Travel ban for Ebola risk countries
Growing concern over the incidence of the Ebola virus and the increase of cases in the three countries considered to be high risk, i.e Guinea, Sierra Leone and Liberia, over the last week has prompted the South African government to take action. In a statement issued today, Cabinet says that containing the outbreak at source will be essential to limit the spread and mortality caused by the disease to these particular parts of the world. They announced important steps to try and manage the risk of the Ebola virus, which include a total travel ban for all non-citizens travelling from high risk countries, unless the travel is considered absolutely essential.
While they have recognised the outbreak of the Ebola virus has been limited to these countries in West Africa, the spread to other countries need to be contained.
The Department of Health has taken measures in South Africa to enhance surveillance, distribute guidelines to all hospitals in public and private sectors, designate health facilities for the treatment of patients, deployed personal protective equipment (PPE) to designated facilities, conducted training, activated outbreak response teams and is operating a hotline for clinicians through the NICD.
Countries have been divided into three categories, viz
High risk countries (Guinea, Liberia and Sierra Leone);
Medium risk countries (Nigeria, Kenya and Ethiopia). Please note that some of these countries like Kenya and Ethiopia have no Ebola yet, but are mentioned here because most people travelling from West Africa to South Africa travel via these countries;
Low risk countries (all other countries excluding the above)
For the first category countries, that is the high risk countries, there are four types of travelers likely to enter South Africa i.e.
(a) South Africans based in the affected countries;
(b) People with permanent residence status who may come from affected countries;
(c) South Africans who may be traveling to affected countries to conduct business; and
(d) Citizens of the affected countries who want to travel to South Africa
For all these travellers, Cabinet decided as follows:
A total travel ban for all non-citizens travelling from these high risk countries, unless the travel is considered absolutely essential;
For citizens of South Africa who wish to travel to these countries, they will be requested to delay their travel unless it is also absolutely essential for them to travel;
For South African citizens returning from these countries, they will have to be subjected to a stricter screening process that is as follows:
Completing a comprehensive health questionnaire before being allowed entry back into the country;
If the comprehensive medical questionnaire and the temperature screening reveal something, they will have to subject themselves to a complete medical examination

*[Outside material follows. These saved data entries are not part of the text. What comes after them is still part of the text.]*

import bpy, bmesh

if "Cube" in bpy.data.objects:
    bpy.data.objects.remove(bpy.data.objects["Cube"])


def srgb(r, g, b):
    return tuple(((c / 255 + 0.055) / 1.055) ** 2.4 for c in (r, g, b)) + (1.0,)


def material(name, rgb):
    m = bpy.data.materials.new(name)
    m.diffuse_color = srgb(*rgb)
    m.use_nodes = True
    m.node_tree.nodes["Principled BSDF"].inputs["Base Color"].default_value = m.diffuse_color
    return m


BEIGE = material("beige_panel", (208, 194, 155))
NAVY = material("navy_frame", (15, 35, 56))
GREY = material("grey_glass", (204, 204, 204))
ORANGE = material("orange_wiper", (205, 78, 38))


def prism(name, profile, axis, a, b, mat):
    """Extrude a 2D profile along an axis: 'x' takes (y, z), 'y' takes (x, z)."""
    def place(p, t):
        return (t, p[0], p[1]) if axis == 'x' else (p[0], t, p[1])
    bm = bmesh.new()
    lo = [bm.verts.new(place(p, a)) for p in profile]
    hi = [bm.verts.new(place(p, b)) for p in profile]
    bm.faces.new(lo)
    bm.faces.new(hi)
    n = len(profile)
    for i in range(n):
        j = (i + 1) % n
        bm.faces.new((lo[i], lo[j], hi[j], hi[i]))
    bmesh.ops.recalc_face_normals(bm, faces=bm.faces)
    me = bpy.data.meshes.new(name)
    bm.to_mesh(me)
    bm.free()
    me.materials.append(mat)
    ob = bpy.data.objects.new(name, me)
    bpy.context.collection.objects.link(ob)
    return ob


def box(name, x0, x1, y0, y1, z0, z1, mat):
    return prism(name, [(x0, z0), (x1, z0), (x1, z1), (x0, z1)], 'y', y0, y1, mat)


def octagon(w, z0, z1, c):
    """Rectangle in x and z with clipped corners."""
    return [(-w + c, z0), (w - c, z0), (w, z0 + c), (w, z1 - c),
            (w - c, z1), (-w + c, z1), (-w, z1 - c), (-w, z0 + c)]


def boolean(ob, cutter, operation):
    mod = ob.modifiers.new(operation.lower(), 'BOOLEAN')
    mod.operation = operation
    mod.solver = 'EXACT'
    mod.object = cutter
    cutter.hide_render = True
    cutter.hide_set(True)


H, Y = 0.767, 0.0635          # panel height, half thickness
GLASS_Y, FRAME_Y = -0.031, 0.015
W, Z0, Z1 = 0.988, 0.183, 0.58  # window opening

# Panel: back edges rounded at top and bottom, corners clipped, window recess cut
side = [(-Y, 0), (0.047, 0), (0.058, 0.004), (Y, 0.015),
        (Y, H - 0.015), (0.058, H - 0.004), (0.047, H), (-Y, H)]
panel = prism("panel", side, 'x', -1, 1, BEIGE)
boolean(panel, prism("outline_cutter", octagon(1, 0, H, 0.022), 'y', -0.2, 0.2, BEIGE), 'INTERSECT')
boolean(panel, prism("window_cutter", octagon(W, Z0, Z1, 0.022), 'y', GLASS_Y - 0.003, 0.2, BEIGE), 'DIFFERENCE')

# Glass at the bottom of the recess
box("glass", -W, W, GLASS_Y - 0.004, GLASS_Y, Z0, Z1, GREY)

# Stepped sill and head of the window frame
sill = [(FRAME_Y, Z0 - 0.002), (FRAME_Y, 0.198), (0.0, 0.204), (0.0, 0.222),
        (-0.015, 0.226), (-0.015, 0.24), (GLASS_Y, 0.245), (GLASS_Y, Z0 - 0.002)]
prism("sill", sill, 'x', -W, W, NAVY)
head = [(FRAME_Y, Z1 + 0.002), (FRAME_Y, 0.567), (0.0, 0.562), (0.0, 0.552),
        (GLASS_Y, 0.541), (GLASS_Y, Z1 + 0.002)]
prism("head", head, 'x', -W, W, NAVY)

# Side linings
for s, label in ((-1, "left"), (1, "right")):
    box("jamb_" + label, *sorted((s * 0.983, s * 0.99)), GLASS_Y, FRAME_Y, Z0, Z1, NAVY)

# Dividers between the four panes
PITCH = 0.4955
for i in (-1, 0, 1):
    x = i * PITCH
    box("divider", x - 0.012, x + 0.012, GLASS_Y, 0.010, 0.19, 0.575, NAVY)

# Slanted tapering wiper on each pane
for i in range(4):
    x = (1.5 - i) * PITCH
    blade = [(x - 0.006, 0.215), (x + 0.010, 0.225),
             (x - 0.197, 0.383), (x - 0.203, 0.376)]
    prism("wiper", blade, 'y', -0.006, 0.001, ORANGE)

For medium and low risk countries, the normal surveillance that has been going on will just be enhanced.
There is a special category of individuals who are South Africans, but work there in the mines, communications, security and retail. For these groups, a special meeting will be held on 22 August 2014 to deal with their unique situation.
Cabinet supports the Southern African Development Community’s (SADC) decision that South Africa be a centre of excellence for training, laboratory diagnosis and clinical expertise. They have also established an Inter-Ministerial Committee (IMC) to deal with the coordination of the response and the funding requested by the Department of Health to the tune of R32.5 million, has been approved.
Part of the funds will be used to deploy the mobile laboratory in Sierra Leone, fund transport and accommodation for the team and training for health care workers.
The statement re-iterated that government remains committed to ensuring the health and wellbeing of all it’s citizens and requests the public to adhere to limited travel restrictions announced in this briefing.